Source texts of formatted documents
········

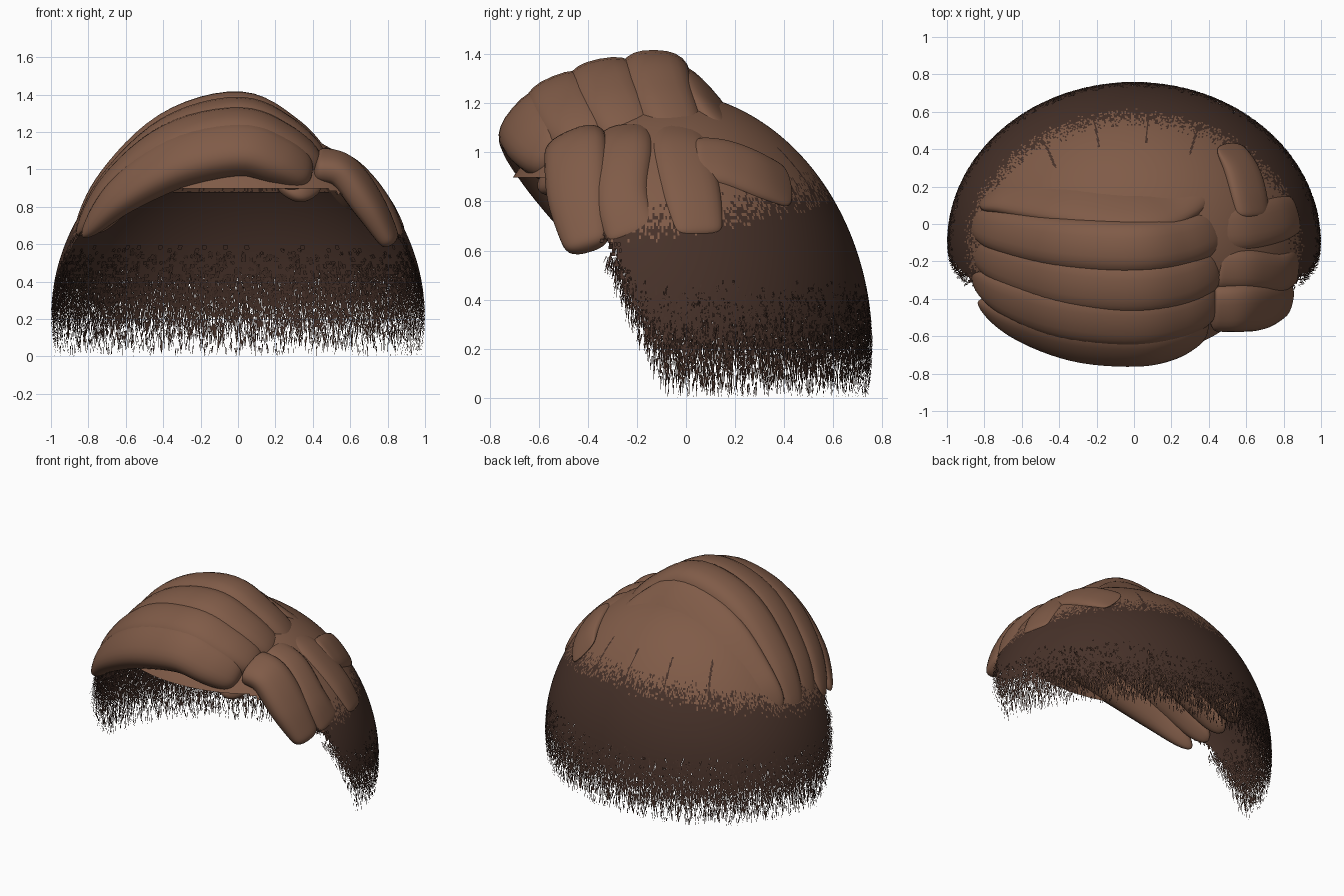
import bpy, bmesh, math, random
from mathutils import Vector

if "Cube" in bpy.data.objects:
    bpy.data.objects.remove(bpy.data.objects["Cube"])

random.seed(4)
CENTER = Vector((0, -0.1, 0.2))
RADII = (1.0, 0.86, 1.05)
FRONT_RADIUS = 0.81


def material(name, rgb):
    m = bpy.data.materials.new(name)
    m.diffuse_color = (*rgb, 1)
    m.use_nodes = True
    m.node_tree.nodes["Principled BSDF"].inputs["Base Color"].default_value = m.diffuse_color
    return m


BROWN = material("brown hair", (0.215, 0.105, 0.064))
DARK = material("dark short hair", (0.062, 0.031, 0.022))


def finish(name, bm, mats, smooth=True):
    me = bpy.data.meshes.new(name)
    for f in bm.faces:
        f.smooth = smooth
    bm.to_mesh(me)
    bm.free()
    for m in mats:
        me.materials.append(m)
    ob = bpy.data.objects.new(name, me)
    bpy.context.collection.objects.link(ob)
    return ob


def skull(az, phi, s=1.0):
    c = math.cos(phi)
    ry = RADII[1] if math.sin(az) > 0 else FRONT_RADIUS
    return CENTER + Vector((RADII[0] * c * math.cos(az), ry * c * math.sin(az),
                            RADII[2] * math.sin(phi))) * s


def phi_at(z):
    return math.asin((z - CENTER.z) / RADII[2])


def front_limit(z):
    # hairline seen from the side: sideburn slope, then up to the forehead
    return -0.06 - 0.44 * z if z < 0.62 else -0.33 - 0.97 * (z - 0.62)


def shell(name, z0, z1, scale, nu, nv, mats, keep, colour):
    bm = bmesh.new()
    p0, p1 = phi_at(z0), phi_at(z1)
    rows = [[bm.verts.new(skull(2 * math.pi * i / nu, p0 + (p1 - p0) * j / nv, scale))
             for i in range(nu)] for j in range(nv + 1)]
    for j in range(nv):
        for i in range(nu):
            k = (i + 1) % nu
            q = (rows[j][i], rows[j][k], rows[j + 1][k], rows[j + 1][i])
            mid = (q[0].co + q[2].co) / 2
            if keep(mid):
                bm.faces.new(q).material_index = colour(mid)
    bmesh.ops.delete(bm, geom=[v for v in bm.verts if not v.link_faces], context='VERTS')
    return finish(name, bm, mats)


# Scalp cap: brown crown that breaks up into dark cropped hair
def cap_keep(p):
    if p.z > 0.9:
        return True
    if p.y < front_limit(p.z) + random.uniform(0, 0.07):
        return False
    return random.random() < (p.z - 0.18) / 0.3


def cap_colour(p):
    if p.y > 0.3 and 0.8 < p.z < 1.02:
        if any(abs(p.x - s * (1.75 - 0.8 * p.z)) < 0.005 for s in (-0.45, -0.2, 0.07, 0.32)):
            return 1
    edge = 0.72 + 0.24 * max(0, p.y)
    return 1 if p.y > front_limit(p.z) and p.z < edge + random.uniform(-0.09, 0.09) else 0


shell("scalp_cap", 0.18, 1.2499, 1.0, 600, 110, [BROWN, DARK], cap_keep, cap_colour)
# Dark lining of the cropped back and sides
shell("cropped_lining", 0.3, 0.89, 0.985, 300, 36, [DARK],
      lambda p: p.y > front_limit(p.z) + 0.04 and random.random() < (p.z - 0.3) / 0.3,
      lambda p: 0)

# Cropped strands fading out at the lower edge
bm = bmesh.new()
pmin = phi_at(0.0)
count = 0
while count < 26000:
    az = random.uniform(0, 2 * math.pi)
    z = random.uniform(0.03, 0.58)
    root = skull(az, phi_at(z), 1.0)
    if root.y < front_limit(z) + random.uniform(-0.03, 0.09):
        continue
    if random.random() > min(1, (z / 0.34) ** 1.5):
        continue
    ptip = max(pmin, phi_at(z) - random.uniform(0.03, 0.07))
    half = random.uniform(0.002, 0.0035)
    lean = random.uniform(-0.012, 0.012)
    s = random.uniform(0.985, 1.0)
    bm.faces.new([bm.verts.new(skull(az - half, phi_at(z), s)),
                  bm.verts.new(skull(az + lean, ptip, 1.0)),
                  bm.verts.new(skull(az + half, phi_at(z), s))])
    count += 1
finish("cropped_strands", bm, [DARK], False)


def spline(pts, t):
    # Catmull-Rom through the points
    n = len(pts) - 1
    x = min(t * n, n - 1e-6)
    i = int(x)
    u = x - i
    b, c = pts[i], pts[i + 1]
    a = pts[i - 1] if i else b * 2 - c
    d = pts[i + 2] if i + 2 <= n else c * 2 - b
    return 0.5 * (2 * b + (c - a) * u + (2 * a - 5 * b + 4 * c - d) * u ** 2
                  + (3 * b - a - 3 * c + d) * u ** 3)


def three(v, t):
    e = v[0] if t < 0.5 else v[2]
    return e + (v[1] - e) * math.sin(math.pi * t)


def lock(name, pts, width, height, centre=(0, -0.15, 0.35), blunt=14, steps=44, ring=24):
    """Flattened tube of hair along a path, rounded at both ends."""
    pts = [Vector(p) for p in pts]
    centre = Vector(centre)
    bm = bmesh.new()
    rings = []
    for j in range(steps + 1):
        t = 0.5 - 0.5 * math.cos(math.pi * j / steps)
        p = spline(pts, t)
        tan = (spline(pts, min(1, t + 0.01)) - spline(pts, max(0, t - 0.01))).normalized()
        side = tan.cross(p - centre).normalized()
        nor = side.cross(tan)
        r = max(0.02, 1 - abs(2 * t - 1) ** blunt) ** 0.5
        w, h = three(width, t) * r, three(height, t) * r
        row = []
        for i in range(ring):
            a = 2 * math.pi * i / ring
            c, s = math.cos(a), math.sin(a)
            c = math.copysign(abs(c) ** 0.8, c)
            s = math.copysign(abs(s) ** 0.8, s)
            row.append(bm.verts.new(p + side * w * c + nor * h * s))
        rings.append(row)
    for a, b in zip(rings, rings[1:]):
        for i in range(ring):
            k = (i + 1) % ring
            bm.faces.new((a[i], a[k], b[k], b[i]))
    bm.faces.new(rings[0][::-1])
    bm.faces.new(rings[-1])
    bmesh.ops.recalc_face_normals(bm, faces=bm.faces)
    return finish(name, bm, [BROWN])


# Long locks combed over from the parting to the left
lock("fringe_lock", [(-.83, -.42, .64), (-.62, -.52, .86), (-.32, -.6, 1.04), (0, -.625, 1.11),
                     (.2, -.6, 1.055), (.38, -.51, .96)],
     (.045, .155, .12), (.035, .11, .09), (0, -.2, .75))
lock("second_lock", [(-.86, -.29, .65), (-.65, -.39, .91), (-.35, -.47, 1.12), (0, -.5, 1.2),
                     (.23, -.47, 1.13), (.43, -.38, 1.0)], (.07, .16, .13), (.035, .12, .09))
lock("third_lock", [(-.86, -.14, .65), (-.66, -.22, .92), (-.35, -.3, 1.17), (0, -.33, 1.265),
                    (.24, -.3, 1.18), (.44, -.21, 1.02)], (.08, .16, .13), (.04, .12, .09))
lock("crown_lock", [(-.86, .01, .66), (-.66, -.05, .93), (-.35, -.11, 1.19), (0, -.13, 1.29),
                    (.24, -.1, 1.19), (.45, -.02, 1.02)], (.09, .15, .13), (.04, .13, .08))
# Sheet of hair sloping from the crown to the back
lock("back_crown_lock", [(-.8, .14, .68), (-.65, .16, .86), (-.36, .12, 1.1), (0, .06, 1.22),
                         (.22, .11, 1.13), (.4, .25, .98)],
     (.1, .17, .1), (.03, .06, .05), (0, -.34, .86))

# Shorter locks falling from the parting to the right
lock("right_front_lock", [(.41, -.45, 1.03), (.56, -.445, .99), (.7, -.435, .81),
                          (.825, -.4, .6)], (.13, .135, .09), (.07, .08, .045), blunt=24)
lock("right_middle_lock", [(.42, -.24, 1.06), (.59, -.245, .99), (.75, -.26, .81),
                           (.86, -.21, .645)], (.11, .115, .11), (.07, .075, .035), blunt=24)
lock("right_back_lock", [(.4, -.03, 1.07), (.58, -.02, .99), (.75, .02, .82), (.865, .055, .655)],
     (.12, .13, .1), (.07, .065, .03), blunt=24)
lock("swept_back_lock", [(.63, .02, .965), (.61, .16, .95), (.57, .3, .9), (.5, .43, .855)],
     (.12, .13, .11), (.055, .045, .006))
# Small curl under the fringe
lock("fringe_curl", [(.22, -.53, .92), (.33, -.56, .875), (.43, -.49, .91)],
     (.03, .05, .03), (.03, .04, .03), (0, -.2, .75))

········

In the data above, which lines have "append"? Report each of them.

> **Output below**:
        me.materials.append(m)
            row.append(bm.verts.new(p + side * w * c + nor * h * s))
        rings.append(row)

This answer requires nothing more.